In a Rio favela, Brazil’s soccer gold unifies a divided country
The bar is easy to miss. It is compact and narrow and it sits on a crooked favela street with no sidewalks and many worn storefronts.
It appears to be tucked inside the hillside. Its exterior is made of grungy white cinderblock. Painted on a wall is a green and blue Brazilian flag. A humble sign hangs above a pair of wide, front doors: Bar do Maia.
What sets this place apart, making it impossible to miss on this fevered Saturday night, is the river of constant roars from the patrons — “Vamos! Vamos! Vamos!” Let’s go! Let’s go! Let’s go! They are men, all of them — working class men in Rio’s Vidigal favela — their faces straining, their eyes fixed to a flat-screened television perched high against a back wall.

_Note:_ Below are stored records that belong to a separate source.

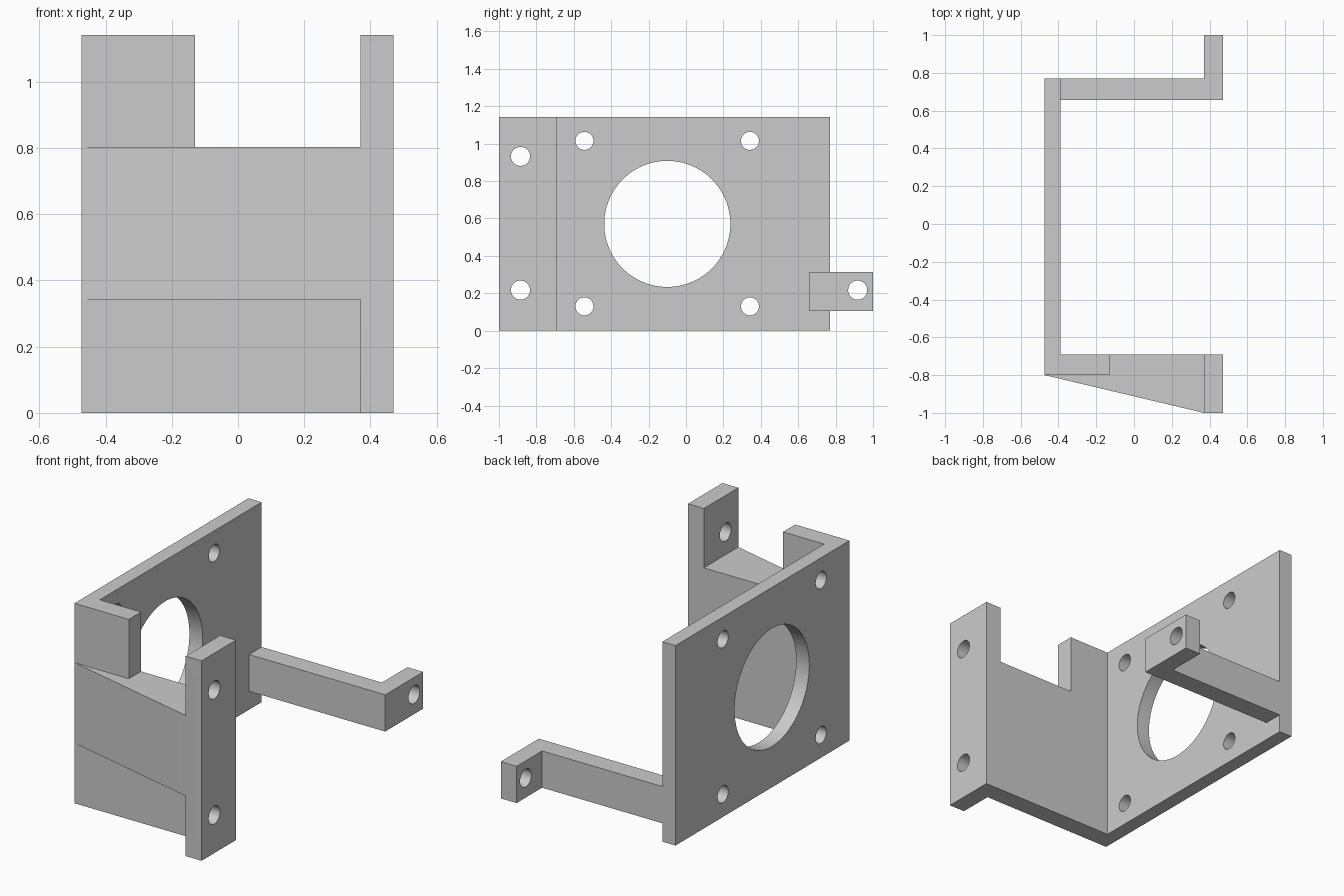
import bpy, bmesh, math
from mathutils import Matrix

cube = bpy.data.objects.get("Cube")
if cube:
    bpy.data.objects.remove(cube, do_unlink=True)

grey = bpy.data.materials.new("plain grey")
grey.use_nodes = True
colour = (0.6, 0.6, 0.6, 1)
grey.diffuse_color = colour
grey.node_tree.nodes["Principled BSDF"].inputs["Base Color"].default_value = colour


def finish(name, bm):
    bmesh.ops.recalc_face_normals(bm, faces=bm.faces)
    mesh = bpy.data.meshes.new(name)
    bm.to_mesh(mesh)
    bm.free()
    mesh.materials.append(grey)
    obj = bpy.data.objects.new(name, mesh)
    bpy.context.collection.objects.link(obj)
    return obj


def prism(name, outline, z0, z1):
    """Extrude a plan outline from z0 to z1."""
    bm = bmesh.new()
    face = bm.faces.new([bm.verts.new((x, y, z0)) for x, y in outline])
    top = bmesh.ops.extrude_face_region(bm, geom=[face])["geom"]
    bmesh.ops.translate(bm, vec=(0, 0, z1 - z0),
                        verts=[v for v in top if isinstance(v, bmesh.types.BMVert)])
    return finish(name, bm)


def hole(y, z, radius, x, sides=48):
    """Cylinder cutter along x."""
    bm = bmesh.new()
    place = Matrix.Translation((x, y, z)) @ Matrix.Rotation(math.pi / 2, 4, "Y")
    bmesh.ops.create_cone(bm, cap_ends=True, segments=sides, radius1=radius,
                          radius2=radius, depth=0.3, matrix=place)
    cutter = finish("hole_cutter", bm)
    cutter.hide_render = True
    return cutter


def combine(target, tool, operation):
    mod = target.modifiers.new(operation, "BOOLEAN")
    mod.operation, mod.solver, mod.object = operation, "EXACT", tool
    bpy.context.view_layer.objects.active = target
    bpy.ops.object.modifier_apply(modifier=mod.name)
    bpy.data.objects.remove(tool, do_unlink=True)


# Shared plan lines
LEFT, PLATE_IN, POST_IN, RIGHT = -0.473, -0.39, 0.37, 0.47
FRONT, WALL, WALL_IN = -1.0, -0.80, -0.69
ARM_IN, BACK, TIP = 0.657, 0.77, 1.0
TOP, LEDGE = 1.142, 0.803

# Side plate with its return lip, one L-shaped extrusion
bracket = prism("motor_bracket", [
    (LEFT, WALL), (-0.13, WALL), (-0.13, WALL_IN), (PLATE_IN, WALL_IN),
    (PLATE_IN, BACK), (LEFT, BACK)], 0, TOP)

# Low front wall, wedge rib, mounting post and rear arm with its tab
parts = [
    prism("front_wall", [(LEFT, WALL), (RIGHT, WALL), (RIGHT, WALL_IN),
                         (LEFT, WALL_IN)], 0, LEDGE),
    prism("wedge_rib", [(LEFT, WALL), (POST_IN, FRONT), (RIGHT, FRONT),
                        (RIGHT, WALL_IN), (LEFT, WALL_IN)], 0.343, LEDGE),
    prism("mounting_post", [(POST_IN, FRONT), (RIGHT, FRONT), (RIGHT, WALL_IN),
                            (POST_IN, WALL_IN)], 0, TOP),
    prism("rear_arm", [(LEFT, ARM_IN), (RIGHT, ARM_IN), (RIGHT, TIP),
                       (POST_IN, TIP), (POST_IN, BACK), (LEFT, BACK)], 0.105, 0.315),
]
for part in parts:
    combine(bracket, part, "UNION")

# Motor opening, its screw holes, and the mounting holes
combine(bracket, hole(-0.10, 0.571, 0.337, LEFT, 96), "DIFFERENCE")
for y in (-0.543, 0.342):
    for z in (0.13, 1.015):
        combine(bracket, hole(y, z, 0.048, LEFT), "DIFFERENCE")
for y, z in ((-0.885, 0.217), (-0.885, 0.932), (0.918, 0.217)):
    combine(bracket, hole(y, z, 0.051, RIGHT), "DIFFERENCE")

# Merge flat faces and smooth only the bores
bm = bmesh.new()
bm.from_mesh(bracket.data)
bmesh.ops.remove_doubles(bm, verts=bm.verts, dist=0.0005)
bmesh.ops.dissolve_limit(bm, angle_limit=0.01, verts=bm.verts, edges=bm.edges)
bm.to_mesh(bracket.data)
bm.free()
bpy.ops.object.select_all(action="DESELECT")
bracket.select_set(True)
bpy.context.view_layer.objects.active = bracket
bpy.ops.object.shade_smooth_by_angle(angle=math.radians(30))
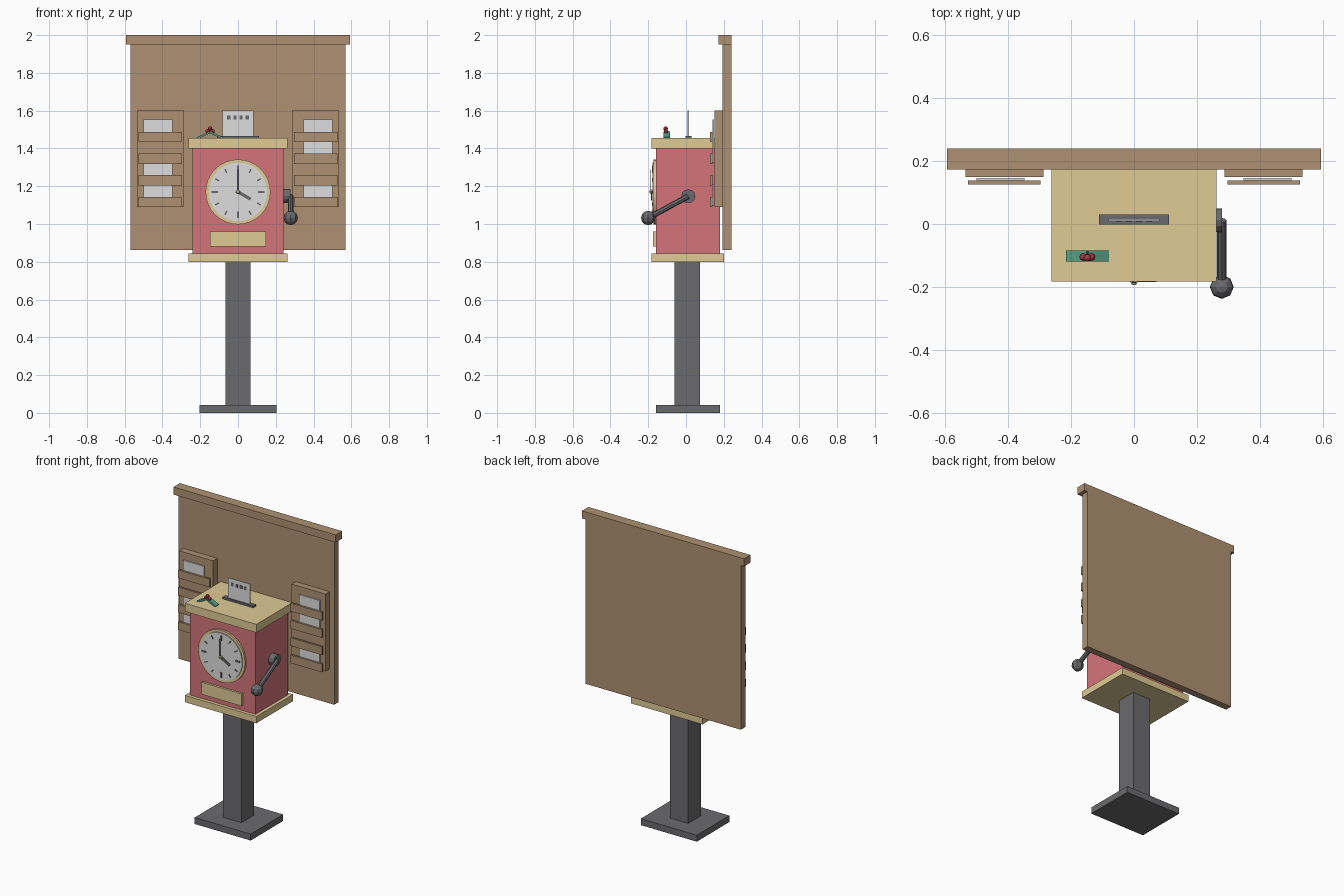
import bpy, math
from mathutils import Vector

if "Cube" in bpy.data.objects:
    bpy.data.objects.remove(bpy.data.objects["Cube"])


def material(name, r, g, b):
    lin = lambda c: ((c / 255 + 0.055) / 1.055) ** 2.4
    m = bpy.data.materials.new(name)
    m.diffuse_color = (lin(r), lin(g), lin(b), 1)
    m.use_nodes = True
    m.node_tree.nodes["Principled BSDF"].inputs["Base Color"].default_value = m.diffuse_color
    return m


WOOD = material("brown wood", 175, 145, 115)
TRIM = material("pale tan trim", 223, 203, 149)
RED = material("faded red", 213, 116, 122)
WHITE = material("paper white", 222, 222, 222)
METAL = material("dark metal", 107, 107, 110)
GREEN = material("leaf green", 86, 160, 132)
BERRY = material("berry red", 180, 58, 72)


def finish(name, mat):
    ob = bpy.context.object
    ob.name = name
    ob.data.materials.append(mat)
    return ob


def box(name, mat, x, y, z, rot_y=0):
    """Box from (min, max) ranges on each axis, optionally turned about its own y axis."""
    ranges = (x, y, z)
    bpy.ops.mesh.primitive_cube_add(size=1, location=[(a + b) / 2 for a, b in ranges],
                                    rotation=(0, rot_y, 0))
    ob = finish(name, mat)
    ob.scale = [b - a for a, b in ranges]
    return ob


def rod(name, mat, p, q, radius, sides):
    p, q = Vector(p), Vector(q)
    d = q - p
    bpy.ops.mesh.primitive_cylinder_add(vertices=sides, radius=radius, depth=d.length,
                                        location=(p + q) / 2,
                                        rotation=d.to_track_quat('Z', 'Y').to_euler())
    return finish(name, mat)


def ball(name, mat, loc, radius, seg=8, rings=6):
    bpy.ops.mesh.primitive_uv_sphere_add(segments=seg, ring_count=rings, radius=radius, location=loc)
    return finish(name, mat)


# Stand
box("base_plate", METAL, (-.205, .205), (-.16, .18), (0, .043))
box("post", METAL, (-.067, .067), (-.06, .073), (.043, .80))

# Clock case
box("bottom_trim", TRIM, (-.262, .262), (-.182, .202), (.80, .845))
box("case", RED, (-.24, .24), (-.16, .18), (.845, 1.40))
box("top_trim", TRIM, (-.262, .262), (-.182, .202), (1.40, 1.455))
box("front_plate", TRIM, (-.147, .147), (-.174, -.16), (.88, .96))

# Back board
box("back_board", WOOD, (-.57, .57), (.193, .24), (.862, 1.95))
box("board_cap", WOOD, (-.594, .594), (.173, .24), (1.95, 2.0))

# Clock dial
CZ = 1.17
rod("dial_ring", TRIM, (0, -.16, CZ), (0, -.172, CZ), .172, 32)
rod("dial_face", WHITE, (0, -.17, CZ), (0, -.178, CZ), .155, 32)


def dial_bar(name, angle, r0, r1, width, y):
    """Bar pointing outwards on the dial, angle measured clockwise from twelve."""
    r = (r0 + r1) / 2
    cx, cz = r * math.sin(angle), CZ + r * math.cos(angle)
    h = (r1 - r0) / 2
    return box(name, METAL, (cx - width / 2, cx + width / 2), y, (cz - h, cz + h), angle)


for i in range(12):
    major = i % 3 == 0
    dial_bar(f"hour_mark_{i}", i * math.pi / 6, .105 if major else .117, .139,
             .012 if major else .008, (-.181, -.176))
dial_bar("minute_hand", 0, -.01, .118, .012, (-.188, -.184))
dial_bar("hour_hand", math.radians(120), -.01, .077, .017, (-.185, -.181))
ball("hand_hub", TRIM, (0, -.184, CZ), .011)

# Card slot with punched card
box("card_slot", METAL, (-.112, .112), (-.002, .03), (1.455, 1.467))
box("time_card", WHITE, (-.081, .081), (.009, .016), (1.46, 1.60))
for i in range(4):
    x = -.048 + .032 * i
    box(f"card_punch_{i}", METAL, (x - .009, x + .009), (.007, .01), (1.552, 1.574))

# Holly sprig on the top
for s in (-1, 1):
    c = -.148 + s * .034
    box("holly_leaf", GREEN, (c - .036, c + .036), (-.119, -.085), (1.465, 1.475),
        s * math.radians(24))
for dx, dy, z in ((-.013, -.105, 1.49), (.013, -.105, 1.49), (0, -.108, 1.505)):
    ball("holly_berry", BERRY, (-.148 + dx, dy, z), .012)

# Side lever
rod("lever_hub", METAL, (.235, .012, 1.147), (.279, .012, 1.147), .037, 12)
rod("lever_arm", METAL, (.279, .012, 1.147), (.279, -.2, 1.032), .015, 8)
ball("lever_knob", METAL, (.279, -.2, 1.032), .038)

# Card racks on both sides
filled = {-1: (0, 2, 3), 1: (0, 1, 3)}
for s in (-1, 1):
    side = "left" if s < 0 else "right"
    span = lambda a, b: tuple(sorted((s * a, s * b)))
    box(f"{side}_rack", WOOD, span(.287, .536), (.15, .193), (1.09, 1.602))
    for i in range(4):
        z = 1.46 - .1143 * i
        box(f"{side}_rack_pocket_{i}", WOOD, span(.297, .527), (.126, .139), (z - .027, z + .027))
        if i in filled[s]:
            box(f"{side}_rack_card_{i}", WHITE, span(.348, .5), (.139, .147), (z - .02, z + .093))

At the start of the game. Only this is not just any game. This is Brazil against Germany, in Rio’s famed Maracana stadium, for Olympic soccer gold.
Brazil against Germany, whose national team, during the World Cup of 2014, came to this craggy seaside city and dealt the home team such a resounding defeat that the score still evokes something akin to a national sense of dread.
“We have had it up to here with 7-1,” says one of the men, disgust flashing across his face as he utters those two numbers. “It has been with us long enough. Ever since then, if we see someone who does not look so good, the saying is, ‘You have the face of a seven-to-one.’ But tonight it will be different.”
Inside Bar do Maia, the customers say this is a chance to exorcise a demon. Winning will mean Brazil’s national sport — the touchstone drawing people of every class in a society burdened by stark division — is back in its rightful place, striding step for step with the world’s great soccer powers…